The property’s building and nine 1950’s era rustic cabins are currently in the process of either being moved or demolished.
“It’s a real shame that the cabins are gone, but thankfully we can afford this view when the new townhomes become available,” said Kay Hazeltine as she and her husband Ernest took photos of the property.
The Shamrock property was purchased three years ago for $3.8 million.
The property owners would not disclose how much the townhomes will sell for, but prices ranging between $600,000 and $800,000 have been bounced around in the media.
“We first heard about the Shamrock closing and townhome project on our local TV with cost mentioned in the high six figures. It’s not bad at all for coastal property with such a view,” added Ernest Hazeltine who’s a retired real estate developer.
The new townhome development is estimated to begin shortly after this current phase of demolishing the cabins and other older structures on the Shamrock property.
“We plan to begin construction in spring 2010,” said an owner in a recent statement. “Full construction will take at least two years. KOHO is the name of the townhome project.”
While bulldozers are operating at full steam to demolish the current Shamrock site, Yachats resident Bill Harney said “it’s a shame that couldn’t preserve it like our Little Log Church.”
Harney noted that the log-cabin church – that’s up the road from the Shamrock in Yachats – was built about 79 years ago, or “close to the time when they built the Shamrock cabins.”
“We’ve longed had this collection of classic log cabins here in Yachats and be the Shamrock or the Little Log Church, they’ve been a good tourist draw and something we’re proud of,” Harney said.
“Now, we’ve lost all but our log cabin church, and it’s a real shame,” he added.
In fact, the Shamrock Lodgettes has long been recognized by local historians as an important cultural element of the central Oregon coast. “The log cabins in Yachats are a throwback to the ‘50’s era when visitors would enjoy these knotty-pine log cabins and their spectacular ocean-view rooms that featured wood-burning fireplaces,” stated a report about Yachats at the Oregon Coast History Center.
Historical records also note that the Shamrock was nearly destroyed by a fire in the late 1950’s leaving only six log cabins on site. It was later restored to the current configuration of 21 rooms and cabins that have recently been razed to make room for the new townhomes.

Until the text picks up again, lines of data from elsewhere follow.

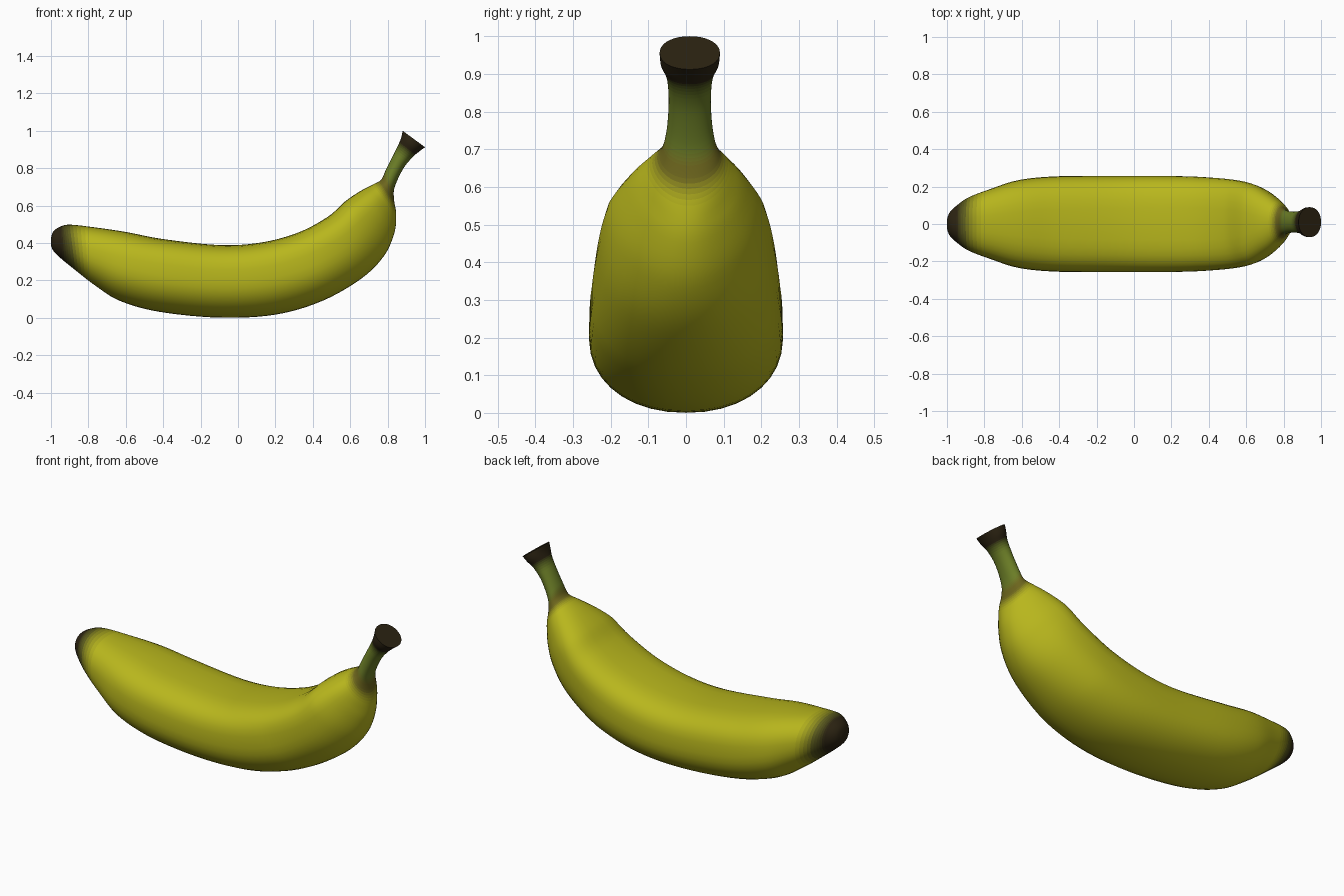
import bpy, bmesh, math
from mathutils import Vector

if "Cube" in bpy.data.objects:
    bpy.data.objects.remove(bpy.data.objects["Cube"])

SEGS, STEPS = 36, 6

# Cross-sections from blossom tip to stem: inner-curve x,z / outer-curve x,z / half width
RINGS = [
    (-1.00, .425, -1.00, .385, .025),
    (-.988, .46, -.985, .355, .06),
    (-.955, .485, -.95, .32, .095),
    (-.90, .498, -.87, .255, .142),
    (-.77, .484, -.76, .17, .188),
    (-.60, .459, -.63, .09, .235),
    (-.40, .421, -.42, .032, .255),
    (-.10, .389, -.10, .001, .257),
    (.12, .402, .20, .017, .257),
    (.32, .455, .45, .09, .25),
    (.48, .54, .66, .21, .228),
    (.57, .62, .78, .33, .198),
    (.65, .675, .835, .45, .152),
    (.72, .712, .846, .55, .108),
    (.765, .738, .834, .635, .076),
    (.79, .79, .838, .70, .062),
    (.82, .85, .885, .80, .056),
    (.855, .92, .935, .86, .061),
    (.873, .965, .97, .89, .077),
    (.88, 1.0, 1.0, .912, .08),
]

DARK, OLIVE, YELLOW = (.025, .017, .006), (.10, .10, .012), (.48, .47, .012)
BROWN, GREEN = (.15, .13, .012), (.15, .21, .02)
# Colour along the banana: (ring number, colour)
STOPS = [(0, DARK), (2.2, DARK), (2.9, OLIVE), (3.7, YELLOW), (13, YELLOW), (13.8, BROWN),
         (14.3, BROWN), (15, GREEN), (16.5, GREEN), (17.4, DARK), (19, DARK)]


def ramp(t, stops):
    """Piecewise linear value at t."""
    for (a, p), (b, q) in zip(stops, stops[1:]):
        if t <= b:
            return Vector(p).lerp(Vector(q), (t - a) / (b - a))


def section(t):
    """Smoothly interpolated cross-section at ring number t."""
    i = min(int(t), len(RINGS) - 2)
    f = t - i
    a, b, c, d = (RINGS[max(0, min(len(RINGS) - 1, i + k))] for k in (-1, 0, 1, 2))
    return [.5 * (2 * q + (r - p) * f + (2 * p - 5 * q + 4 * r - s) * f * f
                  + (3 * q - p - 3 * r + s) * f ** 3) for p, q, r, s in zip(a, b, c, d)]


# Inner-side squareness exponent and egg shape (wider towards the inner curve)
SHAPE = [(0, (2, 0)), (3, (2.2, 0)), (6, (3, 0)), (9, (3.2, .03)), (11, (2.6, .25)),
         (12.5, (2.1, .32)), (14, (2, .1)), (15, (2, 0)), (19, (2.1, 0))]


def ring_points(t):
    xt, zt, xb, zb, w = section(t)
    top, bot = Vector((xt, 0, zt)), Vector((xb, 0, zb))
    mid, half = (top + bot) / 2, (top - bot) / 2
    shift = .01 * max(0, min(1, (t - 11) / 3))      # stem sits slightly off centre
    power, egg = ramp(t, SHAPE)
    pts = []
    for k in range(SEGS):
        a = 2 * math.pi * k / SEGS
        c, s = math.cos(a), math.sin(a)
        e = 2 / (power if c > 0 else 2.15)
        u = math.copysign(abs(c) ** e, c)
        v = math.copysign(abs(s) ** e, s) * (1 + egg * u)
        pts.append(mid + half * u + Vector((0, w * v + shift, 0)))
    return pts


def part(name, t0, t1, cap_start=False, cap_end=False):
    """Loft the sections from ring t0 to ring t1."""
    n = round((t1 - t0) * STEPS)
    bm = bmesh.new()
    me = bpy.data.meshes.new(name)
    rows = [[bm.verts.new(p) for p in ring_points(t0 + i / STEPS)] for i in range(n + 1)]
    slots = {}
    for i in range(n):
        col = tuple(ramp(t0 + (i + .5) / STEPS, STOPS))
        key = tuple(round(x, 4) for x in col)
        if key not in slots:                        # one material per colour step
            m = bpy.data.materials.new(name + "_colour")
            m.diffuse_color = (*col, 1)
            m.use_nodes = True
            m.node_tree.nodes["Principled BSDF"].inputs["Base Color"].default_value = m.diffuse_color
            me.materials.append(m)
            slots[key] = len(slots)
        for k in range(SEGS):
            m = (k + 1) % SEGS
            f = bm.faces.new((rows[i][k], rows[i][m], rows[i + 1][m], rows[i + 1][k]))
            f.material_index = slots[key]
    if cap_start:
        bm.faces.new(rows[0])
    if cap_end:
        bm.faces.new(rows[-1]).material_index = len(slots) - 1
    bmesh.ops.recalc_face_normals(bm, faces=bm.faces)
    # Open tubes: make sure the normals face away from the centre line
    bm.faces.ensure_lookup_table()
    f = bm.faces[0]
    centre = sum((v.co for v in rows[0]), Vector()) / SEGS
    if f.normal.dot(f.calc_center_median() - centre) < 0:
        bmesh.ops.reverse_faces(bm, faces=bm.faces)
    bm.to_mesh(me)
    bm.free()
    ob = bpy.data.objects.new(name, me)
    bpy.context.collection.objects.link(ob)
    bpy.ops.object.select_all(action='DESELECT')
    ob.select_set(True)
    bpy.context.view_layer.objects.active = ob
    bpy.ops.object.shade_smooth_by_angle(angle=math.radians(50))


# Dark blossom end, yellow fruit, green stem, dark cut end
part("blossom_tip", 0, 3, cap_start=True)
part("fruit_body", 3, 13.5)
part("stem", 13.5, 17.5)
part("stem_end", 17.5, 19, cap_end=True)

If You Go:
? The Shamrock is located right next to the Yachats River Bridge with striking views of the forested mountains of the Coast Range and the Pacific Ocean along Highway 101. “Yachats” is pronounced YAH-hosts and is derived from the Chinook Indian words, Yahuts, meaning “dark waters at the foot of the mountain.